**What to do**:
Copies of all lines that contain "navy" are needed; take them from the data below.

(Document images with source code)
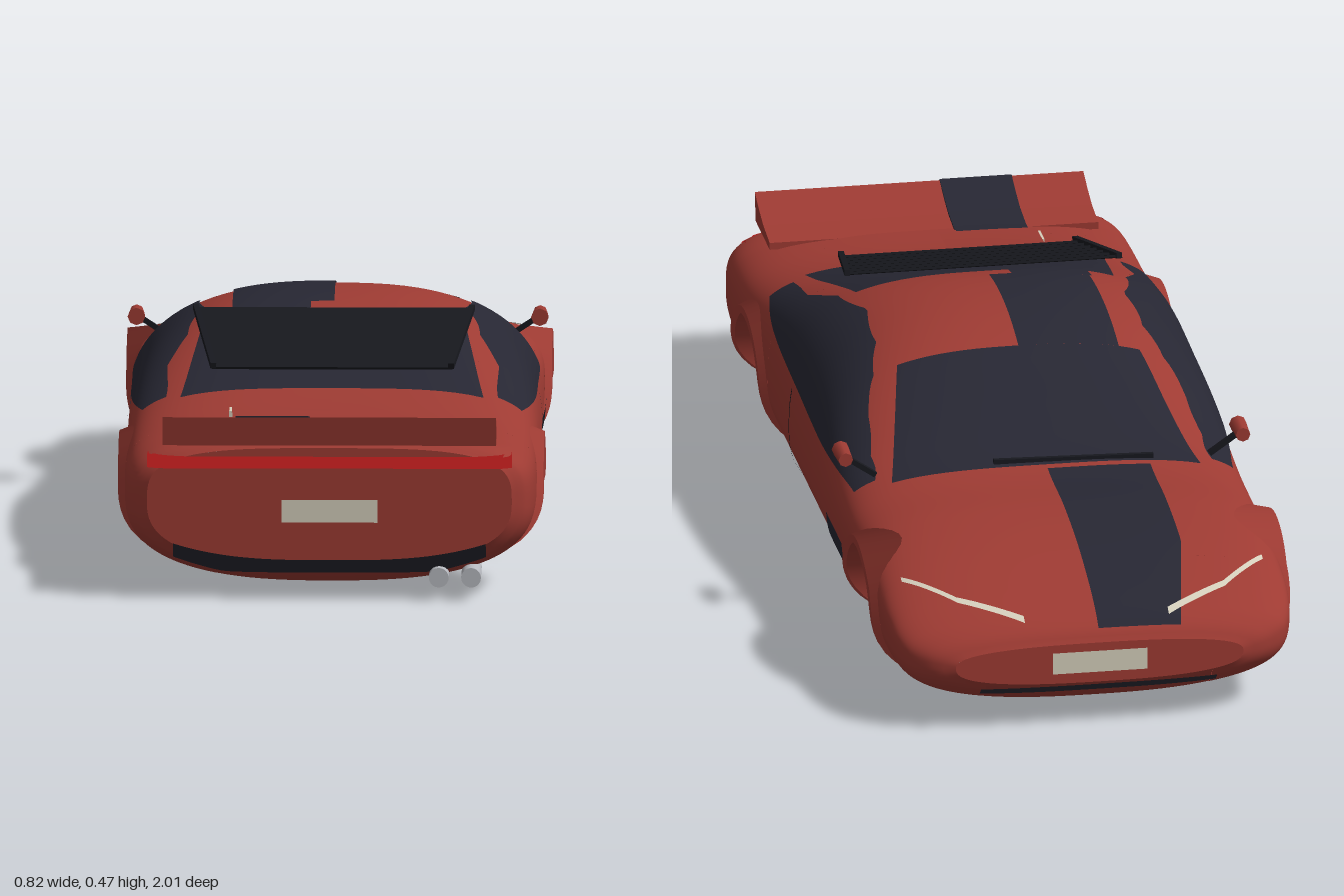
import * as THREE from 'three';

const V = (x, y, z) => new THREE.Vector3(x, y, z);
const material = (name, color) => new THREE.MeshStandardMaterial({ name, color, side: THREE.DoubleSide });
const lerp = THREE.MathUtils.lerp;

// Body stations: z, half width, bottom, widest height, top, upper roundness
const ST = [
  [-1, .28, .09, .135, .17, 2.6], [-.985, .325, .07, .14, .192, 2.7], [-.95, .37, .045, .15, .215, 2.9],
  [-.88, .39, .024, .17, .243, 3.2], [-.75, .395, .014, .185, .277, 3.5], [-.6, .395, .009, .19, .297, 3.5],
  [-.45, .395, .005, .19, .302, 3.3], [-.35, .395, .003, .19, .322, 3], [-.25, .395, .002, .19, .365, 2.8],
  [-.12, .395, .002, .19, .427, 2.7], [0, .395, .002, .19, .458, 2.6], [.13, .395, .002, .19, .465, 2.6],
  [.25, .395, .002, .19, .45, 2.8], [.4, .395, .003, .19, .405, 3.2], [.55, .395, .006, .19, .36, 3.4],
  [.7, .395, .01, .19, .328, 3.5], [.85, .394, .018, .19, .315, 3.6], [.93, .388, .03, .19, .312, 3.6],
  [.965, .375, .045, .19, .305, 3.5], [.985, .35, .065, .19, .295, 3.4],
];
const Z0 = -1, Z1 = .985, LOW = 2.6, FLOOR = .22, WHEELS = [-.63, .605], HUB = .08, CUT = .178;

// Smooth interpolation of the stations
function station(z) {
  let i = 0;
  while (i < ST.length - 2 && z > ST[i + 1][0]) i++;
  const a = ST[i], b = ST[i + 1], p = ST[Math.max(i - 1, 0)], q = ST[Math.min(i + 2, ST.length - 1)];
  const d = b[0] - a[0], t = (z - a[0]) / d, t2 = t * t, t3 = t2 * t;
  const val = k => {
    const ma = (b[k] - p[k]) / (b[0] - p[0]) * d, mb = (q[k] - a[k]) / (q[0] - a[0]) * d;
    return (2 * t3 - 3 * t2 + 1) * a[k] + (t3 - 2 * t2 + t) * ma + (3 * t2 - 2 * t3) * b[k] + (t3 - t2) * mb;
  };
  return { w: val(1), yb: val(2), ym: val(3), yt: val(4), n: val(5) };
}
function half(s, upper) { return upper ? [s.yt - s.ym, s.n] : [s.ym - s.yb, LOW]; }
function skin(z, a, side) {
  const s = station(z), [h, n] = half(s, a >= 0);
  const x = s.w * Math.max(Math.cos(a), 0) ** (2 / n), y = s.ym + Math.sign(a) * h * Math.abs(Math.sin(a)) ** (2 / n);
  return V(side * x, y, z);
}
function angleOfY(z, y) {
  const s = station(z), [h, n] = half(s, y >= s.ym);
  return Math.sign(y - s.ym) * Math.asin(Math.min(1, Math.abs(y - s.ym) / h) ** (n / 2));
}
const angleOfFloor = z => -Math.acos(Math.min(1, FLOOR / station(z).w) ** (LOW / 2));
const xAt = (z, y) => skin(z, angleOfY(z, y), 1).x;
function yAt(z, x) {
  const s = station(z);
  return s.ym + (s.yt - s.ym) * Math.max(0, 1 - (Math.abs(x) / s.w) ** s.n) ** (1 / s.n);
}
function field(x, y, z) {
  const s = station(z), [h, n] = half(s, y >= s.ym);
  return (Math.abs(x) / s.w) ** n + (Math.abs(y - s.ym) / h) ** n;
}
function zAt(x, y, end) {
  if (field(x, y, end) <= 1) return end;
  let a = end * .8, b = end;
  for (let i = 0; i < 24; i++) { const m = (a + b) / 2; if (field(x, y, m) <= 1) a = m; else b = m; }
  return a;
}
function bodyNormal(p) {
  const e = .0008, g = (dx, dy, dz) => field(p.x + dx, p.y + dy, p.z + dz) - field(p.x - dx, p.y - dy, p.z - dz);
  const zc = THREE.MathUtils.clamp(p.z, Z0 + e, Z1 - e);
  const dz = field(p.x, p.y, zc + e) - field(p.x, p.y, zc - e);
  return V(g(e, 0, 0), g(0, e, 0), dz).normalize();
}

// Sheet of quads from f(u, v), wound to agree with its normals
function sheet(f, nu, nv, normal = bodyNormal, lift = 0) {
  const pos = [], nor = [], idx = [], P = [], N = [];
  for (let i = 0; i <= nu; i++) for (let j = 0; j <= nv; j++) {
    const p = f(i / nu, j / nv), n = normal(p);
    p.addScaledVector(n, lift);
    P.push(p); N.push(n); pos.push(p.x, p.y, p.z); nor.push(n.x, n.y, n.z);
  }
  const tri = (a, b, c) => {
    const n = P[b].clone().sub(P[a]).cross(P[c].clone().sub(P[a]));
    const m = N[a].clone().add(N[b]).add(N[c]);
    if (n.dot(m) >= 0) idx.push(a, b, c); else idx.push(a, c, b);
  };
  for (let i = 0; i < nu; i++) for (let j = 0; j < nv; j++) {
    const a = i * (nv + 1) + j, b = a + nv + 1;
    tri(a, b, b + 1); tri(a, b + 1, a + 1);
  }
  const g = new THREE.BufferGeometry();
  g.setAttribute('position', new THREE.Float32BufferAttribute(pos, 3));
  g.setAttribute('normal', new THREE.Float32BufferAttribute(nor, 3));
  g.setIndex(idx);
  return g;
}

export function createModel() {
  const car = new THREE.Group();
  car.name = 'sportsCar';
  const red = material('bodyRed', 0x9e3b33), navy = material('darkNavy', 0x272733), black = material('trimBlack', 0x17181e);
  const lamp = material('tailLampRed', 0xe02424), cream = material('plateCream', 0xd6d0bd), silver = material('exhaustSilver', 0xb8bac0);
  const add = (name, geo, mat) => { const m = new THREE.Mesh(geo, mat); m.name = name; car.add(m); return m; };
  const bar = (name, a, b, t, mat) => {
    const m = add(name, new THREE.BoxGeometry(t, t, a.distanceTo(b)), mat);
    m.position.copy(a).add(b).multiplyScalar(.5);
    m.lookAt(b);
  };
  const topPatch = (name, mat, z0, z1, lo, hi, lift = .004) => add(name, sheet((u, v) => {
    const z = lerp(z0, z1, u), x = lerp(lo(u), hi(u), v);
    return V(x, yAt(z, x), z);
  }, 28, 22, bodyNormal, lift), mat);
  const sidePatch = (name, mat, side, z0, z1, lo, hi, nz = 4) => add(name, sheet((u, v) => {
    const z = lerp(z0, z1, u), y = lerp(lo(z), hi(z), v);
    return V(side * xAt(z, y), y, z);
  }, nz, 12, bodyNormal, .004), mat);
  const endBand = (name, mat, end, w, lo, hi) => add(name, sheet((u, v) => {
    const x = lerp(-w, w, u), y = lerp(lo(x), hi(x), v);
    return V(x, y, zAt(x, y, end));
  }, 32, 4, () => V(0, 0, Math.sign(end)), .005), mat);

  // Body shell, open at the wheel arches
  const [f, r] = WHEELS;
  const spans = [[Z0, f - CUT], [f - CUT, f + CUT, f], [f + CUT, r - CUT], [r - CUT, r + CUT, r], [r + CUT, Z1]];
  for (const side of [-1, 1]) {
    for (const [a, b, hub] of spans) add('bodySide', sheet((u, v) => {
      const z = hub === undefined ? lerp(a, b, u) : hub - CUT * Math.cos(Math.PI * u);
      const start = hub === undefined ? angleOfFloor(z) : angleOfY(z, HUB + Math.sqrt(Math.max(0, CUT ** 2 - (z - hub) ** 2)));
      return skin(z, lerp(start, Math.PI / 2, v), side);
    }, 28, 44), red);
    add('floor', sheet((u, v) => { const z = lerp(Z0, Z1, u); return skin(z, lerp(-Math.PI / 2, angleOfFloor(z), v), side); }, 60, 8), red);
    for (const z of [Z0, Z1]) add('endCap', sheet((u, v) => {
      const p = skin(z, lerp(-Math.PI / 2, Math.PI / 2, v), side), ym = station(z).ym;
      return V(p.x * u, lerp(ym, p.y, u), z);
    }, 1, 44, () => V(0, 0, Math.sign(z))), red);

    // Arch flares: outer edge on the body, raised rim, inner lip
    for (const hub of WHEELS) {
      const profile = [[.195, 0], [.186, .013], [.172, .014], [.17, .008], [.17, -.04]];
      for (let k = 0; k < 4; k++) add('archFlare', sheet((u, v) => {
        const [ra, oa] = profile[k], [rb, ob] = profile[k + 1];
        const rad = lerp(ra, rb, v), t = lerp(-.42, Math.PI + .42, u), z = hub + rad * Math.cos(t);
        const y = Math.max(HUB + rad * Math.sin(t), station(z).yb + .004);
        const base = lerp(k === 0 ? xAt(z, y) : xAt(z, Math.min(y, .21)), xAt(z, Math.min(y, .21)), v);
        return V(side * (base + lerp(oa, ob, v)), y, z);
      }, 36, 1, p => {
        const out = V(0, p.y - HUB, p.z - hub).normalize();
        return k === 3 ? out.negate() : V(side, 0, 0).addScaledVector(out, k === 0 ? .8 : 0).normalize();
      }), red);
    }

    // Side glass, door seam and side vent
    const roofLine = [[-.38, .285], [-.3, .305], [-.2, .345], [-.1, .392], [0, .42], [.15, .43], [.3, .402], [.42, .36], [.58, .325]];
    const glassTop = z => {
      let i = 0;
      while (i < roofLine.length - 2 && z > roofLine[i + 1][0]) i++;
      const [a, b] = [roofLine[i], roofLine[i + 1]];
      return lerp(a[1], b[1], (z - a[0]) / (b[0] - a[0]));
    };
    sidePatch('sideWindow', navy, side, -.38, .58, z => lerp(.264, .3, (z + .38) / .96), glassTop, 48);
    sidePatch('doorSeam', black, side, .168, .173, () => .065, () => .27);
    sidePatch('sideVent', navy, side, -.41, -.24, () => .125, () => .175);

    // Mirror
    const mirror = add('mirror', new THREE.CylinderGeometry(.017, .014, .06, 8), red);
    mirror.rotation.x = Math.PI / 2;
    mirror.position.set(side * .387, .338, -.36);
    bar('mirrorArm', V(side * .325, .295, -.365), V(side * .385, .335, -.362), .01, black);

    // Slim headlight lines
    const line = [[.14, -.96], [.26, -.895], [.35, -.8]].map(([x, z]) => [side * x, z]);
    for (let k = 0; k < 2; k++) add('headlight', sheet((u, v) => {
      const x = lerp(line[k][0], line[k + 1][0], u), z = lerp(line[k][1], line[k + 1][1], u) + (v - .5) * .015;
      return V(x, yAt(z, x), z);
    }, 10, 1, bodyNormal, .005), cream);
  }

  // Windscreen, rear window and stripes
  topPatch('windscreen', navy, -.41, -.1, u => -lerp(.3, .235, u), u => lerp(.3, .235, u));
  topPatch('rearWindow', navy, .27, .605, u => -lerp(.25, .29, u), u => lerp(.25, .29, u));
  topPatch('hoodStripe', navy, -.985, -.425, u => -lerp(.16, .2, Math.min(1, u * 2.5)), () => 0);
  topPatch('roofStripe', navy, -.1, .225, () => -.195, () => 0);
  topPatch('roofStripeEnd', navy, .225, .27, () => -.2, () => -.045);
  topPatch('deckStripe', navy, .78, .86, () => -.18, () => -.04);
  bar('wiper', V(-.21, yAt(-.4, .2) + .008, -.4), V(.1, yAt(-.395, .1) + .008, -.395), .009, black);

  // Raised engine scoop
  add('engineScoop', sheet((u, v) => {
    const z = lerp(.605, .78, u), x = lerp(-.19, 0, v);
    return V(x, yAt(z, x) + lerp(.004, .014, u), z);
  }, 6, 6), red);
  const tab = add('scoopEdge', new THREE.BoxGeometry(.006, .012, .045), cream);
  tab.position.set(-.192, yAt(.74, .19) + .005, .74);

  // Rear window louvres
  const slatCount = 7, rail = t => V(lerp(.265, .228, t), lerp(.457, .387, t), lerp(.285, .565, t));
  for (const side of [-1, 1]) bar('louvreRail', rail(0).multiply(V(side, 1, 1)), rail(1).multiply(V(side, 1, 1)), .011, black);
  for (let i = 0; i < slatCount; i++) {
    const p = rail((i + .5) / slatCount), slat = add('louvreSlat', new THREE.BoxGeometry(2 * p.x, .005, .032), black);
    slat.position.set(0, p.y - .004, p.z);
    slat.rotation.x = .42;
  }

  // Tail spoiler with its stripe
  const extrudeX = (pts, x0, x1) => new THREE.ExtrudeGeometry(new THREE.Shape(pts.map(([z, y]) => new THREE.Vector2(-z, y))),
    { depth: x1 - x0, bevelEnabled: false }).rotateY(Math.PI / 2).translate(x0, 0, 0);
  add('spoiler', extrudeX([[.83, .3], [.83, .314], [.9, .323], [.95, .338], [.995, .356], [.985, .3]], -.32, .32), red);
  add('spoilerStripe', extrudeX([[.83, .314], [.83, .318], [.9, .327], [.95, .342], [.994, .359], [.994, .355], [.95, .338], [.9, .323]], -.18, -.04), navy);

  // Tail lamp, plates and bumper grilles
  endBand('tailLamp', lamp, Z1, .35, () => .256, () => .279);
  endBand('rearPlate', cream, Z1, .092, () => .151, () => .195);
  endBand('rearGrille', black, Z1, .3, x => .052 + .45 * Math.max(0, Math.abs(x) - .2) ** 1.2, x => .078 + .032 * (Math.abs(x) / .3) ** 3);
  endBand('frontPlate', cream, Z0, .092, () => .112, () => .155);
  endBand('frontGrille', black, Z0, .23, () => .072, () => .086);

  // Twin exhaust
  for (const x of [.21, .272]) {
    const pipe = add('exhaust', new THREE.CylinderGeometry(.019, .019, .14, 20), silver);
    pipe.rotation.x = Math.PI / 2;
    pipe.position.set(x, .046, .93);
  }
  return car;
}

**Answer box**:
  const red = material('bodyRed', 0x9e3b33), navy = material('darkNavy', 0x272733), black = material('trimBlack', 0x17181e);
    sidePatch('sideWindow', navy, side, -.38, .58, z => lerp(.264, .3, (z + .38) / .96), glassTop, 48);
    sidePatch('sideVent', navy, side, -.41, -.24, () => .125, () => .175);
  topPatch('windscreen', navy, -.41, -.1, u => -lerp(.3, .235, u), u => lerp(.3, .235, u));
  topPatch('rearWindow', navy, .27, .605, u => -lerp(.25, .29, u), u => lerp(.25, .29, u));
  topPatch('hoodStripe', navy, -.985, -.425, u => -lerp(.16, .2, Math.min(1, u * 2.5)), () => 0);
  topPatch('roofStripe', navy, -.1, .225, () => -.195, () => 0);
  topPatch('roofStripeEnd', navy, .225, .27, () => -.2, () => -.045);
  topPatch('deckStripe', navy, .78, .86, () => -.18, () => -.04);
  add('spoilerStripe', extrudeX([[.83, .314], [.83, .318], [.9, .327], [.95, .342], [.994, .359], [.994, .355], [.95, .338], [.9, .323]], -.18, -.04), navy);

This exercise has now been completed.